REQUIRED WORK:
Which of the lines below mention the word "upright"? Pull each one out.

Records from a dataset:
== Segment start ==
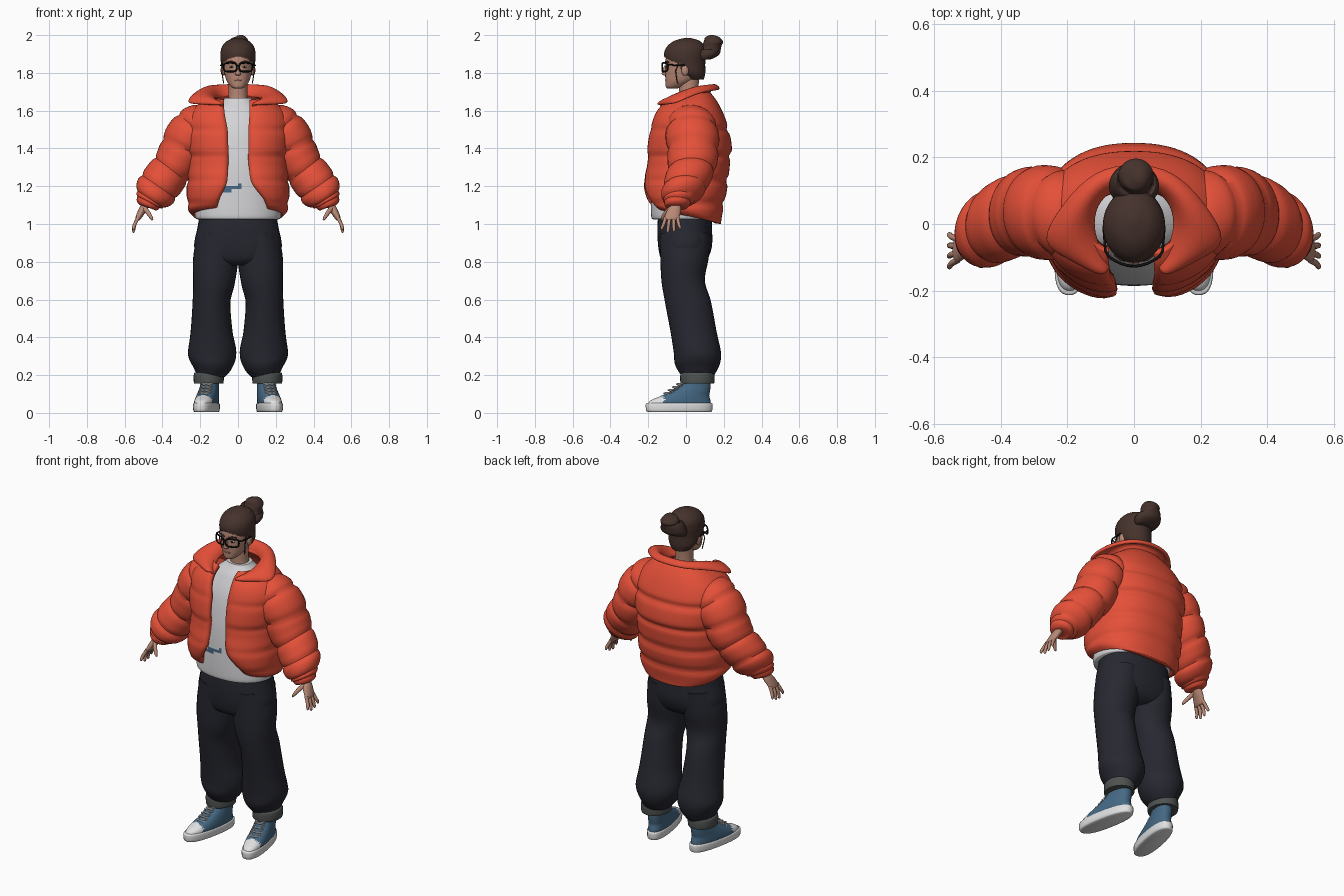
import bpy, bmesh, math
from mathutils import Vector, Matrix

if "Cube" in bpy.data.objects:
    bpy.data.objects.remove(bpy.data.objects["Cube"])


def material(name, r, g, b):
    m = bpy.data.materials.new(name)
    m.use_nodes = True
    m.diffuse_color = (r, g, b, 1)
    node = next(n for n in m.node_tree.nodes if n.type == 'BSDF_PRINCIPLED')
    node.inputs["Base Color"].default_value = (r, g, b, 1)
    node.inputs["Roughness"].default_value = 0.8
    return m


ORANGE = material("orange nylon", .78, .08, .04)
WHITE = material("light cotton", .66, .66, .68)
RUBBER = material("white rubber", .75, .75, .75)
NAVY = material("dark navy cloth", .02, .021, .03)
GREY = material("grey cuff", .075, .085, .08)
BROWN = material("brown hair", .06, .032, .025)
SKIN = material("skin", .48, .25, .18)
LIP = material("lip", .34, .13, .1)
BLUE = material("blue canvas", .06, .14, .23)
BLACK = material("black", .006, .006, .007)


def finish(name, bm, mats, mirror=False, rule=None, angle=50):
    """Turn a bmesh into a smooth object, colouring faces by an optional rule."""
    bmesh.ops.recalc_face_normals(bm, faces=bm.faces[:])
    for f in bm.faces:
        f.smooth = True
        if rule:
            f.material_index = rule(f.calc_center_median())
    me = bpy.data.meshes.new(name)
    bm.to_mesh(me)
    bm.free()
    me.set_sharp_from_angle(angle=math.radians(angle))
    for m in mats:
        me.materials.append(m)
    ob = bpy.data.objects.new(name, me)
    bpy.context.scene.collection.objects.link(ob)
    if mirror:
        ob.modifiers.new("mirror", 'MIRROR')
    return ob


def grid(rows, closed=True, caps=True):
    bm = bmesh.new()
    vs = [[bm.verts.new(p) for p in row] for row in rows]
    n = len(vs[0])
    for a, b in zip(vs, vs[1:]):
        for i in range(n if closed else n - 1):
            j = (i + 1) % n
            bm.faces.new((a[i], a[j], b[j], b[i]))
    if caps:
        bm.faces.new(vs[0])
        bm.faces.new(vs[-1])
    return bm


def spline(keys, steps):
    """Catmull-Rom through tuples of any length."""
    out = []
    for i in range(len(keys) - 1):
        p = [keys[max(0, min(len(keys) - 1, i + k))] for k in (-1, 0, 1, 2)]
        for s in range(steps):
            t = s / steps
            out.append(tuple(.5 * (2 * b + (c - a) * t + (2 * a - 5 * b + 4 * c - d) * t * t
                       + (3 * b - a - 3 * c + d) * t ** 3) for a, b, c, d in zip(*p)))
    return out + [tuple(keys[-1])]


def power(v, e):
    return math.copysign(abs(v) ** (2 / e), v)


def loft(name, keys, mats, n=32, steps=6, e=2, mirror=False, rule=None, puffs=0, depth=.08, cut=None, turn=None):
    """Sweep ellipses; each key is x, y, z, half width, half depth."""
    rings = spline(keys, steps)
    rows = []
    for i, (x, y, z, a, b) in enumerate(rings):
        p, q = rings[max(i - 1, 0)], rings[min(i + 1, len(rings) - 1)]
        u = Vector((0, 1, 0)).cross(Vector(q[:3]) - Vector(p[:3])).normalized()
        k = 1
        if puffs:
            k -= depth * (1 - abs(math.sin(math.pi * puffs * i / (len(rings) - 1)))) ** 2
        ts = [2 * math.pi * j / n for j in range(n)]
        rows.append([Vector((x, y, z)) + u * a * k * power(math.sin(t), e)
                     - Vector((0, b * k * power(math.cos(t), e), 0)) for t in ts])
    bm = grid(rows)
    if cut:
        bmesh.ops.delete(bm, geom=[f for f in bm.faces if cut(f.calc_center_median())], context='FACES')
    ob_rule = rule
    if turn:
        if rule:
            inverse = turn.inverted()
            ob_rule = lambda c: rule(inverse @ c)
        bm.transform(turn)
    return finish(name, bm, mats, mirror, ob_rule)


def upright(keys):
    """Keys of z, y, half width, half depth on the centre line."""
    return [(0, y, z, a, b) for z, y, a, b in keys]


def ball(name, centre, size, mat, mirror=False):
    bm = bmesh.new()
    bmesh.ops.create_uvsphere(bm, u_segments=24, v_segments=14, radius=1)
    bm.transform(Matrix.Translation(centre) @ Matrix.Diagonal((*size, 1)))
    return finish(name, bm, [mat], mirror)


def wire(name, points, radius, mat, mirror=False, cyclic=False):
    cu = bpy.data.curves.new(name, 'CURVE')
    cu.dimensions = '3D'
    cu.bevel_depth, cu.bevel_resolution, cu.use_fill_caps = radius, 2, True
    sp = cu.splines.new('POLY')
    sp.points.add(len(points) - 1)
    for pt, co in zip(sp.points, points):
        pt.co = (*co, 1)
    sp.use_cyclic_u = cyclic
    cu.materials.append(mat)
    ob = bpy.data.objects.new(name, cu)
    bpy.context.scene.collection.objects.link(ob)
    if mirror:
        ob.modifiers.new("mirror", 'MIRROR')
    return ob


# Trousers: hips, legs and turned-up cuffs
loft("trouser_hips", upright([(1.06, -.005, .2, .14), (.98, -.007, .215, .145), (.88, -.005, .232, .142),
     (.81, -.01, .2, .12), (.78, -.01, .12, .08)]), [NAVY], e=2.3)
loft("trouser_leg", [(.11, -.005, .95, .105, .135), (.118, -.008, .82, .119, .128), (.127, -.015, .7, .111, .115),
     (.14, .01, .59, .1, .122), (.14, .04, .43, .111, .122), (.137, .06, .32, .128, .125),
     (.141, .06, .255, .112, .118), (.152, .062, .2, .075, .088)], [NAVY], mirror=True)
loft("trouser_cuff", [(.155, .06, .155, .074, .085), (.155, .06, .16, .079, .09), (.155, .06, .205, .079, .09),
     (.155, .06, .215, .07, .08)], [GREY], mirror=True, steps=3)

# Shoes: rubber sole, canvas upper with pale toe, laces
TURN = Matrix.Translation((.16, 0, 0)) @ Matrix.Rotation(math.radians(11), 4, 'Z')
loft("shoe_sole", upright([(.004, -.035, .05, .168), (.012, -.037, .058, .178), (.045, -.037, .059, .18),
     (.052, -.037, .054, .174)]), [RUBBER], e=2.4, steps=3, mirror=True, turn=TURN)
loft("shoe_upper", upright([(.04, -.037, .055, .172), (.065, -.03, .056, .162), (.09, -.005, .054, .13),
     (.115, .025, .051, .104), (.145, .052, .048, .08), (.18, .06, .048, .07)]), [BLUE, RUBBER], e=2.3,
     mirror=True, turn=TURN, rule=lambda c: int(c.y < -.128))
for i in range(5):
    y, z = -.115 + .023 * i, .1 + .016 * i
    for s in (-1, 1):
        wire("shoe_lace", [TURN @ Vector(p) for p in
             ((-.03 * s, y + .018, z - .004), (0, y - .004, z + .005), (.03 * s, y + .03, z + .008))], .004, RUBBER, True)

# Shirt with a slate mark near the hem
loft("shirt", upright([(1.025, -.02, .215, .155), (1.05, -.02, .228, .165), (1.2, -.01, .22, .172), (1.35, 0, .22, .17),
     (1.5, .01, .2, .15), (1.6, .015, .14, .11), (1.65, .015, .085, .075), (1.668, .015, .07, .063)]),
     [WHITE, BLUE], n=96, steps=10, e=2.2,
     rule=lambda c: int(c.y < 0 and -.12 < c.x < .025 and abs(c.z - 1.185 - .2 * (c.x + .05)) < .012))


# Jacket body: open-fronted quilted shell, keys are z, y, half width, half depth, both openings, tilt
def jacket_rows():
    keys = [(1.045, -.005, .237, .19, .12, .165, .045), (1.085, -.017, .267, .208, .11, .155, .04),
            (1.2, -.01, .272, .228, .065, .08, .015), (1.32, .008, .265, .225, .055, .06, 0),
            (1.4, .013, .275, .23, .055, .06, 0), (1.5, .013, .28, .214, .06, .06, 0),
            (1.58, .012, .26, .188, .075, .065, 0), (1.64, .012, .205, .152, .08, .065, -.01),
            (1.68, .01, .14, .112, .08, .065, -.025)]
    e, n, rows = 2.3, 72, []
    for z, y, a, b, right, left, tilt in spline(keys, 8):
        start = math.asin((left / a) ** (e / 2))
        end = 2 * math.pi - math.asin((right / a) ** (e / 2))
        row = []
        for j in range(n + 1):
            t = start + (end - start) * j / n
            zz = z + tilt * math.cos(t)
            seam = sum(math.exp(-((zz - s) / .018) ** 2) for s in (1.11, 1.23, 1.36, 1.5))
            k = 1 - .055 * seam * (.65 - .35 * math.cos(t))
            k -= .07 * math.exp(-min(t - start, end - t) / .1)
            row.append((a * k * power(math.sin(t), e), y - b * k * power(math.cos(t), e), zz))
        rows.append(row)
    return rows


body = finish("jacket_body", grid(jacket_rows(), closed=False, caps=False), [ORANGE])
shell = body.modifiers.new("padding", 'SOLIDIFY')
shell.thickness, shell.offset = .03, -1

# Jacket sleeves and gathered wrist bands
loft("jacket_sleeve", [(.16, .025, 1.575, .085, .1), (.214, .03, 1.518, .122, .135), (.275, .035, 1.435, .127, .142),
     (.325, .035, 1.33, .116, .132), (.383, .015, 1.25, .113, .124), (.435, -.015, 1.175, .114, .115),
     (.468, -.038, 1.125, .083, .086), (.476, -.042, 1.11, .05, .05)], [ORANGE], n=40, mirror=True, puffs=6, depth=.1)
loft("jacket_wristband", [(.462, -.04, 1.135, .06, .062), (.474, -.045, 1.115, .066, .07), (.484, -.048, 1.095, .056, .06),
     (.486, -.048, 1.09, .03, .035)], [ORANGE], mirror=True, steps=4)

# Collar: stations from the front edge to the back, each base, fold and outer edge
stations = [((.07, -.13, 1.6), (.075, -.14, 1.64), (.09, -.165, 1.63)),
            ((.09, -.09, 1.63), (.15, -.105, 1.67), (.2, -.1, 1.635)),
            ((.115, -.03, 1.65), (.195, -.035, 1.705), (.295, -.06, 1.635)),
            ((.12, .04, 1.665), (.16, .05, 1.74), (.215, .065, 1.695)),
            ((.08, .1, 1.67), (.1, .125, 1.74), (.12, .165, 1.71)),
            ((0, .115, 1.67), (0, .14, 1.745), (0, .185, 1.715))]
collar = finish("jacket_collar", grid(stations, closed=False, caps=False), [ORANGE], mirror=True, angle=180)
pad = collar.modifiers.new("padding", 'SOLIDIFY')
pad.thickness, pad.offset = .028, 0
sub = collar.modifiers.new("soften", 'SUBSURF')
sub.levels = sub.render_levels = 2

# Hands: palm, four fingers and a thumb
loft("palm", [(.475, -.045, 1.13, .024, .028), (.49, -.052, 1.1, .021, .027), (.508, -.064, 1.07, .02, .037),
     (.53, -.077, 1.03, .014, .04), (.534, -.079, 1.02, .008, .034)], [SKIN], n=20, mirror=True)
for i, tip in enumerate((.968, .953, .957, .972)):
    y = -.108 + .021 * i
    out = -.02 + .011 * i
    loft("finger", [(.528, y, 1.035, .01, .01), (.546, y + out / 2, 1.0, .0095, .0095),
         (.553, y + out, tip + .01, .008, .008), (.553, y + out, tip, .003, .003)], [SKIN], n=10, steps=3, mirror=True)
loft("thumb", [(.5, -.075, 1.09, .013, .014), (.478, -.105, 1.062, .012, .013), (.46, -.122, 1.035, .009, .01),
     (.452, -.126, 1.02, .004, .004)], [SKIN], n=12, steps=4, mirror=True)

# Neck, face, nose, lips and ears
loft("neck", upright([(1.63, .02, .062, .058), (1.68, .015, .05, .05), (1.78, .015, .05, .055)]), [SKIN])
loft("face", upright([(1.717, -.073, .02, .025), (1.727, -.062, .038, .045), (1.755, -.035, .059, .074),
     (1.79, -.018, .07, .092), (1.83, -.012, .077, .097), (1.87, -.01, .08, .098), (1.92, -.004, .076, .09),
     (1.96, 0, .04, .05)]), [SKIN], e=2.15)
loft("nose", upright([(1.84, -.106, .007, .008), (1.81, -.112, .01, .014), (1.793, -.112, .016, .016),
     (1.786, -.108, .009, .008)]), [SKIN], n=16)
ball("lips", (0, -.103, 1.762), (.023, .008, .007), LIP)
ball("ear", (.08, -.005, 1.815), (.012, .02, .03), SKIN, True)
ball("eye", (.034, -.1, 1.831), (.014, .007, .006), WHITE, True)
ball("iris", (.034, -.105, 1.831), (.006, .004, .006), BLACK, True)
wire("eyebrow", [(.014, -.11, 1.853), (.038, -.107, 1.861), (.058, -.092, 1.856)], .004, BROWN, True)

# Hair cap cut around the face, loose strands and a twisted bun
loft("hair", upright([(1.765, .05, .052, .045), (1.8, .026, .08, .076), (1.85, 0, .09, .102), (1.9, -.005, .093, .111),
     (1.94, 0, .084, .1), (1.97, .005, .056, .066), (1.985, .008, .012, .015)]), [BROWN], n=64, steps=10,
     cut=lambda c: c.y < -.03 and c.z < 1.885 - 5 * c.x ** 2 or c.y < .0 and c.z < 1.81)
loft("hair_bun", [(0, .07, 1.885, .05, .04), (0, .095, 1.87, .06, .03), (0, .112, 1.895, .075, .062), (0, .125, 1.93, .068, .06),
     (.005, .137, 1.947, .052, .052), (.006, .145, 1.965, .052, .051), (.006, .14, 1.988, .036, .038),
     (.004, .135, 1.999, .008, .01)], [BROWN], steps=5)
wire("hair_strand", [(.08, -.04, 1.85), (.086, -.055, 1.81), (.08, -.05, 1.77), (.076, -.045, 1.745)], .003, BROWN, True)

# Glasses: rounded square rims, bridge and side arms
rim = []
for j in range(24):
    t = 2 * math.pi * j / 24
    x = .041 + .034 * power(math.cos(t), 4)
    rim.append((x, -.126 + 5 * x * x, 1.83 + .023 * power(math.sin(t), 4)))
wire("glasses_rim", rim, .0045, BLACK, True, True)
wire("glasses_bridge", [(-.01, -.127, 1.838), (.01, -.127, 1.838)], .004, BLACK)
wire("glasses_arm", [(.075, -.1, 1.842), (.086, -.08, 1.842), (.091, -.005, 1.84)], .004, BLACK, True)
== Segment end ==
REPLY:
def upright(keys):
loft("trouser_hips", upright([(1.06, -.005, .2, .14), (.98, -.007, .215, .145), (.88, -.005, .232, .142),
loft("shoe_sole", upright([(.004, -.035, .05, .168), (.012, -.037, .058, .178), (.045, -.037, .059, .18),
loft("shoe_upper", upright([(.04, -.037, .055, .172), (.065, -.03, .056, .162), (.09, -.005, .054, .13),
loft("shirt", upright([(1.025, -.02, .215, .155), (1.05, -.02, .228, .165), (1.2, -.01, .22, .172), (1.35, 0, .22, .17),
loft("neck", upright([(1.63, .02, .062, .058), (1.68, .015, .05, .05), (1.78, .015, .05, .055)]), [SKIN])
loft("face", upright([(1.717, -.073, .02, .025), (1.727, -.062, .038, .045), (1.755, -.035, .059, .074),
loft("nose", upright([(1.84, -.106, .007, .008), (1.81, -.112, .01, .014), (1.793, -.112, .016, .016),
loft("hair", upright([(1.765, .05, .052, .045), (1.8, .026, .08, .076), (1.85, 0, .09, .102), (1.9, -.005, .093, .111),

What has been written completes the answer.